Siksa comes first among the six limbs of the Vedas,
the nose of the Vedapurusa. The function of the nose here is not
be taken only as that of perceiving smells. It has also the
function of breathing; in fact it is one of the organs of
breathing. Siksa serves as the life-breath of the Vedic mantras.
is the life of a Vedic mantra centred? Each syllable of a hymn is
to be enunciated strictly according to its measure. Clarity of
pronunciation is what is intended. Apart from this, each syllable
is raised, lowered or pronounced evenly --
udatta, anudatta, savarita. If attention is paid to these points,
there will be tonal purity. A mantra yields the desired fruit if
each syllable is vocalised with clarity and tonal accuracy. The
phonetic and tonal exactitude of a mantra is even more important
that its meaning. In other words, even though the meaning is not
understood, if the tonal form takes shape correctly, the mantra
will bring the intended benefit. So the life-breath of the Vedas,
which are a collection of mantras, is their sound [the
"sound form" ].
is a mantra to cure scorpion sting. Its meaning is not
revealed. Its potency is in its sound. Certain sounds have
certain powers associated with them. It is sometimes asked: Why
should the sraddha mantras be in Sanskrit? May they not be in
English or Tamil? Those who raise these questions do not realise
that it is the sound that matters here, not the language as such.
If the teeth of a sorcerer were knocked off, his witchcraft
[magic] would have no effect. Why? Because the man would not be
able to recite this spell properly.
of the mantras is most important to the Vedas. What do we do
about it? Siksa is the science that deals with the character of
Vedic syllables it determines their true nature. The science
of the sounds of human speech is called phonetics and it is more
important to the Vedic language that to any other tongue. The
reason is that even if there is a slight change in how you
vocalise a syllable the efficacy of the mantra will be affected.
[The result sometimes will be contrary to what is intended ].
is because of the importance of Vedic phonetics that Siksa has
been placed first among the six Angas. It is dealt with in the
Taittiriya Upanishad. Its "Siksavalli" begins like
this: "Let us now explain the Siksa sastra ".
The name of the sastra occurs here as well as in many other Vedic

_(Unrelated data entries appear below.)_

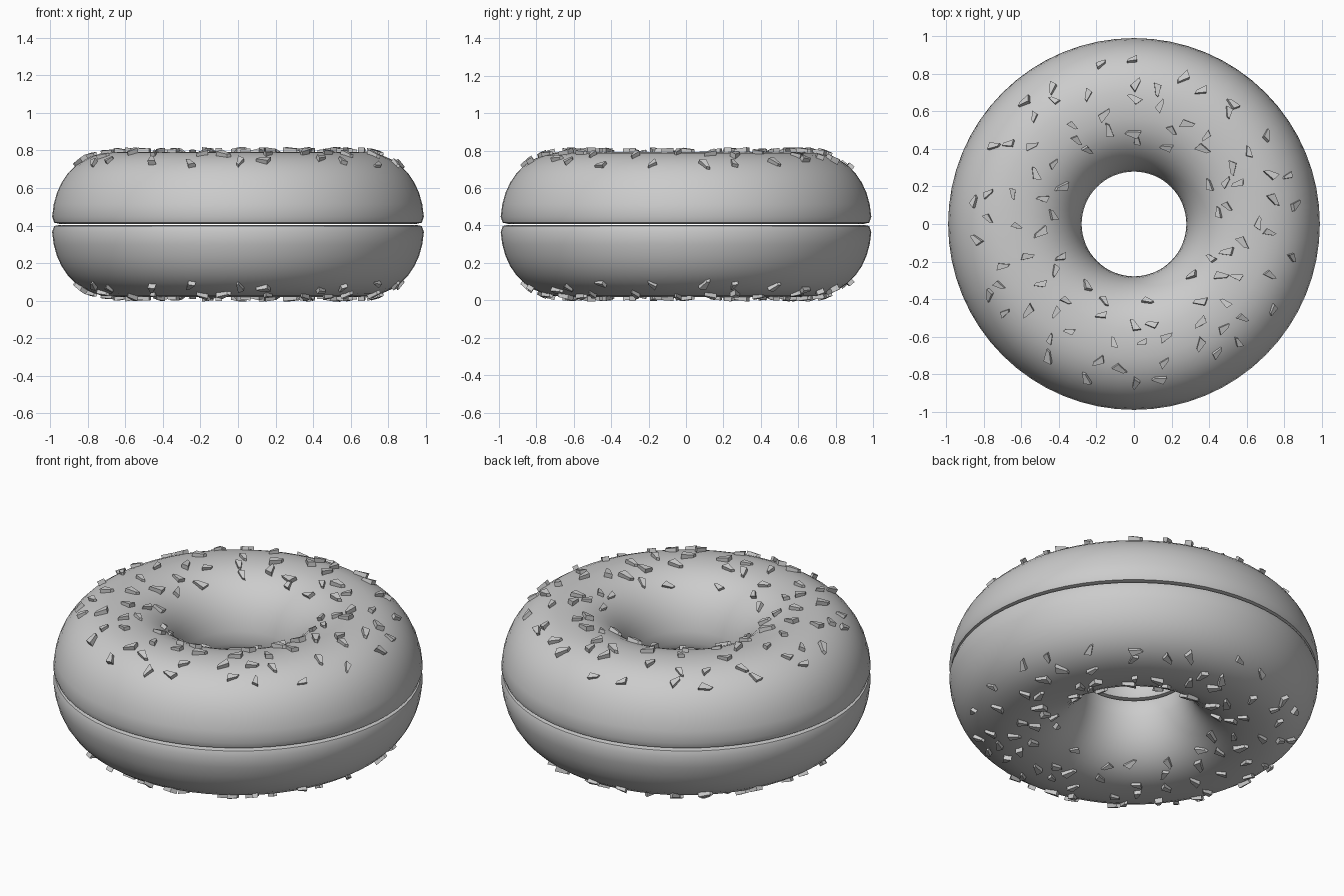
import bpy, bmesh, math, random
from mathutils import Vector, Matrix

if "Cube" in bpy.data.objects:
    bpy.data.objects.remove(bpy.data.objects["Cube"])

random.seed(7)
R, A, H = 0.635, 0.357, 0.387   # ring radius, half width, half height
MID = 0.406                     # height of the slice
GAP = 0.003
SEGS = 64


def power(v, e):
    return math.copysign(abs(v) ** e, v)


def surface(t):
    """Radius and height above the slice for section angle t (0 = outer rim)."""
    return R + A * power(math.cos(t), 0.87), H * power(math.sin(t), 0.92)


def finish(bm, name, smooth):
    bmesh.ops.recalc_face_normals(bm, faces=bm.faces)
    me = bpy.data.meshes.new(name)
    bm.to_mesh(me)
    bm.free()
    ob = bpy.data.objects.new(name, me)
    bpy.context.collection.objects.link(ob)
    if smooth:
        bpy.context.view_layer.objects.active = ob
        ob.select_set(True)
        bpy.ops.object.shade_smooth_by_angle(angle=math.radians(35))
        ob.select_set(False)
    return ob


def bread_half(name, side):
    # Half section with slightly rounded lips at the cut, revolved around z
    n = 18
    prof = [(R + A - 0.04, GAP), (R + A - 0.012, GAP + 0.006)]
    for i in range(n + 1):
        t = math.radians(5 + 170 * i / n)
        prof.append(surface(t))
    prof += [(R - A + 0.012, GAP + 0.006), (R - A + 0.04, GAP)]
    bm = bmesh.new()
    rings = []
    for s in range(SEGS):
        a = 2 * math.pi * s / SEGS
        rings.append([bm.verts.new((r * math.cos(a), r * math.sin(a), MID + side * z))
                      for r, z in prof])
    for s in range(SEGS):
        p, q = rings[s], rings[(s + 1) % SEGS]
        for i in range(len(prof)):
            j = (i + 1) % len(prof)
            bm.faces.new((p[i], p[j], q[j], q[i]))
    return finish(bm, name, True)


# Seed layout: jittered rings of (section angle in degrees, count)
layout = []
for deg, count in ((57, 22), (73, 25), (90, 24), (107, 18), (121, 13)):
    off = random.random()
    for k in range(count):
        layout.append((math.radians(deg + random.uniform(-6, 6)),
                       2 * math.pi * (k + off + random.uniform(-0.3, 0.3)) / count,
                       random.uniform(0, 2 * math.pi), random.uniform(0.85, 1.2)))


def seeds(name, side):
    bm = bmesh.new()
    for t, a, spin, size in layout:
        (r, z), (r2, z2) = surface(t), surface(t + 0.02)
        nrm = Vector((z2 - z, 0, r - r2)).normalized()
        rot = (Matrix.Rotation(a, 4, 'Z')
               @ Vector((0, 0, 1)).rotation_difference(nrm).to_matrix().to_4x4()
               @ Matrix.Rotation(spin, 4, 'Z'))
        pos = Matrix.Rotation(a, 4, 'Z') @ Vector((r, 0, z))
        # Wedge-shaped seed: a box pinched at one end
        vs = bmesh.ops.create_cube(bm, size=1)['verts']
        for v in vs:
            x, y, h = v.co
            pinch = 0.4 if x > 0 else 1.0
            loc = Vector((x * 0.058 + y * 0.012, y * 0.036 * pinch,
                          h * (0.034 if x < 0 else 0.02) + 0.004)) * size
            co = pos + rot @ loc
            v.co = (co.x, co.y, MID + side * co.z)
    return finish(bm, name, False)


for label, side in (("top", 1), ("bottom", -1)):
    bread_half(label + "_bread_half", side)
    seeds(label + "_seeds", side)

texts with a long "i" ("Siksa"). Sankara
observes in his commentary: "Dairghyam Chandasam": it
means that the usually short "i" occurs as long [in the

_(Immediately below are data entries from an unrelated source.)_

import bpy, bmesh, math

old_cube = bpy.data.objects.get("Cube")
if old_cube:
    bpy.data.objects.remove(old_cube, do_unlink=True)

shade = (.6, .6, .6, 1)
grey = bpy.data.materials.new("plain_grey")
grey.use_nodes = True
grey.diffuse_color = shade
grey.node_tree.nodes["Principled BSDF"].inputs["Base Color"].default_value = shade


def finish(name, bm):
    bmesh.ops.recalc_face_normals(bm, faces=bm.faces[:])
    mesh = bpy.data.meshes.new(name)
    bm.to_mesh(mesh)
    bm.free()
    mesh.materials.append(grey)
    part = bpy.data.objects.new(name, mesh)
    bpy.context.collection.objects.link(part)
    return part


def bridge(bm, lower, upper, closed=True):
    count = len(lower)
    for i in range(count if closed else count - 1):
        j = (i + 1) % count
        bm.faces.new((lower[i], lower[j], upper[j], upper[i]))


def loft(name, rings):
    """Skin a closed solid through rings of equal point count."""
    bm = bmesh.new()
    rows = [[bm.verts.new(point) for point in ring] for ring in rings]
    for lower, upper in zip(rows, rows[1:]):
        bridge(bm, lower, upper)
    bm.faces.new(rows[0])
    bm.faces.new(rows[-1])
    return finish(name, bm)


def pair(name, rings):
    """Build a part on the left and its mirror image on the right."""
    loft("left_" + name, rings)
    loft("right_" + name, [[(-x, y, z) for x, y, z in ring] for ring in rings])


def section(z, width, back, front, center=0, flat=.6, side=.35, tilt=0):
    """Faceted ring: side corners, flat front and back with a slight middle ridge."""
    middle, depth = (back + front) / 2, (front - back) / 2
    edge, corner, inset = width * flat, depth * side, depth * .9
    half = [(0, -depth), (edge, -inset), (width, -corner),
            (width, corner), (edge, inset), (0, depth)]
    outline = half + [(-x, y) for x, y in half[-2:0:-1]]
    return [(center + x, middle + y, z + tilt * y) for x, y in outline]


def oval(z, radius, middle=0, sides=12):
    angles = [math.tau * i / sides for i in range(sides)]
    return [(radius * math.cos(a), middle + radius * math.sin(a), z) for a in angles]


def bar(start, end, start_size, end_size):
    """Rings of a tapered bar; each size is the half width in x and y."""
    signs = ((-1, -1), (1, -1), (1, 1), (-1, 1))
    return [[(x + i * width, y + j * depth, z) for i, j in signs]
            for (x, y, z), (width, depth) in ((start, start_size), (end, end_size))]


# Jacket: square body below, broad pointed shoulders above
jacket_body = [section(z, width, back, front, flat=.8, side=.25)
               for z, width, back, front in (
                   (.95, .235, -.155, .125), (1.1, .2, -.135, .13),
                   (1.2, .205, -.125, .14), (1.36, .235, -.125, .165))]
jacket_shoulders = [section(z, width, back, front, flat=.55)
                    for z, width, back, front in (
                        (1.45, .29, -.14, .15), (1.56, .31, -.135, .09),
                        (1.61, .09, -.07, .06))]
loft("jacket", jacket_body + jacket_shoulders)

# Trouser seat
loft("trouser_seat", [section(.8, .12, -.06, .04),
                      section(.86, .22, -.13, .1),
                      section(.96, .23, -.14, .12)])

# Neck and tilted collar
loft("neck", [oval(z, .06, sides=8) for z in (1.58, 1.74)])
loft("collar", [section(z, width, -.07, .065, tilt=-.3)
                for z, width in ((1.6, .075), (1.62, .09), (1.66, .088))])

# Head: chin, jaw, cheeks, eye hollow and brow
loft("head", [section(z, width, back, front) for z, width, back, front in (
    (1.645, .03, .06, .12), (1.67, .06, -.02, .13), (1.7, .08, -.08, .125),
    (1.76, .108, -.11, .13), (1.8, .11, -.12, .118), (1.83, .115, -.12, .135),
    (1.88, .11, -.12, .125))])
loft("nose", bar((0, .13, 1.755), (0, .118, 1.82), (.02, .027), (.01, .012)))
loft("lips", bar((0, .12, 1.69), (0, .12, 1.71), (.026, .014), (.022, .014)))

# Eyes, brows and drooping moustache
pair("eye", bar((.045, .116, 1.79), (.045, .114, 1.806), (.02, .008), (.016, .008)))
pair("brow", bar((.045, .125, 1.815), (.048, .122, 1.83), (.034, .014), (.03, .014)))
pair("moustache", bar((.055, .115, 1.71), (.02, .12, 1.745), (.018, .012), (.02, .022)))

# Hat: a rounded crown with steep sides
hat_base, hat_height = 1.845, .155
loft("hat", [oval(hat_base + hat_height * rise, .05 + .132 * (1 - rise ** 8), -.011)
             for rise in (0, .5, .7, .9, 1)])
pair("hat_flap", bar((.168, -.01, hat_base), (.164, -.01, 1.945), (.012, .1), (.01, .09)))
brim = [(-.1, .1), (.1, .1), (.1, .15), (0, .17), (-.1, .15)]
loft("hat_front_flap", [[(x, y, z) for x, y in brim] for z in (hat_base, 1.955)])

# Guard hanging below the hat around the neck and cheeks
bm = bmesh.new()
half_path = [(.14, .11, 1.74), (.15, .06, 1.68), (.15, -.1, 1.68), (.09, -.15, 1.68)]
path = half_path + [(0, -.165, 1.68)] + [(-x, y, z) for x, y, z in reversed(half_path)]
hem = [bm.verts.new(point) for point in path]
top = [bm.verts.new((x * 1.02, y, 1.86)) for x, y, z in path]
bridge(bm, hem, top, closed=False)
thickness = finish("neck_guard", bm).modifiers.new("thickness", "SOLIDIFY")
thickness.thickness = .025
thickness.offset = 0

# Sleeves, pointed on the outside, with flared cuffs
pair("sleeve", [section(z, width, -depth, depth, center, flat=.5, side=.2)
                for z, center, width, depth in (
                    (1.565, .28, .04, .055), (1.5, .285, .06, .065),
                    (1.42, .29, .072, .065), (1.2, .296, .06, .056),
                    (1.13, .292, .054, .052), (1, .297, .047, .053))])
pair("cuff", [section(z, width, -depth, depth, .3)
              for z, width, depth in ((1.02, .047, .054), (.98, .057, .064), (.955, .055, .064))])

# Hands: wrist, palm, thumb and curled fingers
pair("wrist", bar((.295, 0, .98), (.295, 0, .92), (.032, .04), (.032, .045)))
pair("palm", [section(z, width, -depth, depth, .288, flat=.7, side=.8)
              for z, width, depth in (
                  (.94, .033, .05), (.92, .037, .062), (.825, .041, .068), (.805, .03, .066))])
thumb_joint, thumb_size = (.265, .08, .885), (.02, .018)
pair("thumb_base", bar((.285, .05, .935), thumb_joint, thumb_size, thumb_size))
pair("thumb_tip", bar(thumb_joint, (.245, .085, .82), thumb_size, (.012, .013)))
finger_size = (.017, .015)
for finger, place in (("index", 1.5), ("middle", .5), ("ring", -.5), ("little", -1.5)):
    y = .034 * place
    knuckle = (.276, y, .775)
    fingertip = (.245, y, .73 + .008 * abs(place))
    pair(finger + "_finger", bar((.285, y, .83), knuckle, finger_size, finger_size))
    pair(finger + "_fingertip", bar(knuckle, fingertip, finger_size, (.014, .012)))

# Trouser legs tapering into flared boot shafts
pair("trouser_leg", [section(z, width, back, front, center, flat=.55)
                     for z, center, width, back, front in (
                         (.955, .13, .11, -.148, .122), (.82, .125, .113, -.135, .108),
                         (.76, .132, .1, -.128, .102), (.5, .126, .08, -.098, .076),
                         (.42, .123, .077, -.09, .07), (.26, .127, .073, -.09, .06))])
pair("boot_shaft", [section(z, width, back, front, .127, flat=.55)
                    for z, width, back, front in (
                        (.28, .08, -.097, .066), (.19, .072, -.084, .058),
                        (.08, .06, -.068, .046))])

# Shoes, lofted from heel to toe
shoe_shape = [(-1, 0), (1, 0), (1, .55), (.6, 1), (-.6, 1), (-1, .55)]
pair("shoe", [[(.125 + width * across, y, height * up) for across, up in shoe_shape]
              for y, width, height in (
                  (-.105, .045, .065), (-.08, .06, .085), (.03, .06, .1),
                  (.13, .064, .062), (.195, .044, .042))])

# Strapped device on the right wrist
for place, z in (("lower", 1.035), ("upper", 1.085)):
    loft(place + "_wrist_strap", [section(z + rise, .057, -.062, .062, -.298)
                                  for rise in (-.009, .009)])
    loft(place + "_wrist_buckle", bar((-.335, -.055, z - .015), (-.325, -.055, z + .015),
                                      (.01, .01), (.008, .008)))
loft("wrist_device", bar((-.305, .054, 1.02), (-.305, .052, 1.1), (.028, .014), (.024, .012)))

Vedas]. (Such examples are to be found in Tamil poetry also. ) I
told you that the Vedic language is not called Sanskrit but Chandas. "Chandasam", from "chandas",
denotes here a Vedic usage.

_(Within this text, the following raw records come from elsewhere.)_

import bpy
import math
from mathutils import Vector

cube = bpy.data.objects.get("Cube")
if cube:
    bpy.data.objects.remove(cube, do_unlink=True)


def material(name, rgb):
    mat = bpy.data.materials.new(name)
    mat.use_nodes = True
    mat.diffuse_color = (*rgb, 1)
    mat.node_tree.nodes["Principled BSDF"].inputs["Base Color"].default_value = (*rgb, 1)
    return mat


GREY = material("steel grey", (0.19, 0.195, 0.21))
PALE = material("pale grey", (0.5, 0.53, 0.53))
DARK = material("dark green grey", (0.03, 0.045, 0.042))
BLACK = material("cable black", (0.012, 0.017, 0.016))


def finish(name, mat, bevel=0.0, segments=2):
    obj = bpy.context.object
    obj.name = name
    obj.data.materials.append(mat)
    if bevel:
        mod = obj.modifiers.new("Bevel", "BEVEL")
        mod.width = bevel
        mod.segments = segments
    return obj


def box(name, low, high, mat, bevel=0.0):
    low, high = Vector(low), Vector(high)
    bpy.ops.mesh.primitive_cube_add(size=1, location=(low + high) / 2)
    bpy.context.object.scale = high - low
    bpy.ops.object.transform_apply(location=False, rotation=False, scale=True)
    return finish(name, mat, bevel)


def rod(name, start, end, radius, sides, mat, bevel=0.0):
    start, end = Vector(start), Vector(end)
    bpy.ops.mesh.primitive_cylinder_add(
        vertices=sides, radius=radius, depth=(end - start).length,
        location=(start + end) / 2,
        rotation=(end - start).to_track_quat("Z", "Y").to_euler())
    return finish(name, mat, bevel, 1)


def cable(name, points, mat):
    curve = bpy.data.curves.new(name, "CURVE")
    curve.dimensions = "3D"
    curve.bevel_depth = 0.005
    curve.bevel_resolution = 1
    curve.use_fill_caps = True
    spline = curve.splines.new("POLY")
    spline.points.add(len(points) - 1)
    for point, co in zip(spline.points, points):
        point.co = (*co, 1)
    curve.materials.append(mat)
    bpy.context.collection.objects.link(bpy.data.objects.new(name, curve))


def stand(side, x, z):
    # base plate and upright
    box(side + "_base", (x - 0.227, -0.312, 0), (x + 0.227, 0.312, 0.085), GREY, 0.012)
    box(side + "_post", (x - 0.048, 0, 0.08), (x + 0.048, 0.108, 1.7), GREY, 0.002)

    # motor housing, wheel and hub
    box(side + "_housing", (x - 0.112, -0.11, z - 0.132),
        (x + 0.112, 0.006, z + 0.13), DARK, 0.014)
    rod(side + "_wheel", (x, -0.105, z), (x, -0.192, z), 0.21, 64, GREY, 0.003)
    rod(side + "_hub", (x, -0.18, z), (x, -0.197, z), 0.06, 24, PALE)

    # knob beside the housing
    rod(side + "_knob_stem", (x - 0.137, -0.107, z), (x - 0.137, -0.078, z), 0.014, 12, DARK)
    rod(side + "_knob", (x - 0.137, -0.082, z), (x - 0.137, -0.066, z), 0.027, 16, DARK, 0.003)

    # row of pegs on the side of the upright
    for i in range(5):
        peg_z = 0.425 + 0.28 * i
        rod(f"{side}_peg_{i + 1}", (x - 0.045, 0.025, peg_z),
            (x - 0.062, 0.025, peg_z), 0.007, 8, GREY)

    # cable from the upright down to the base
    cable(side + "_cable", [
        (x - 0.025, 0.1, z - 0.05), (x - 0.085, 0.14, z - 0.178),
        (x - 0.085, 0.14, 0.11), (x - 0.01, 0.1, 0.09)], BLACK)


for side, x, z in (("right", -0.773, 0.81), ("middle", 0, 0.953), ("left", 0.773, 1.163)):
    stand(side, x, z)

"Hindu Dharma" is a book
which contains English translation of certain invaluable and
engrossing speeches of Sri Sri Sri Chandrasekharendra Saraswathi MahaSwamiji (at
various times during the years 1907 to 1994).
For a general background, please see here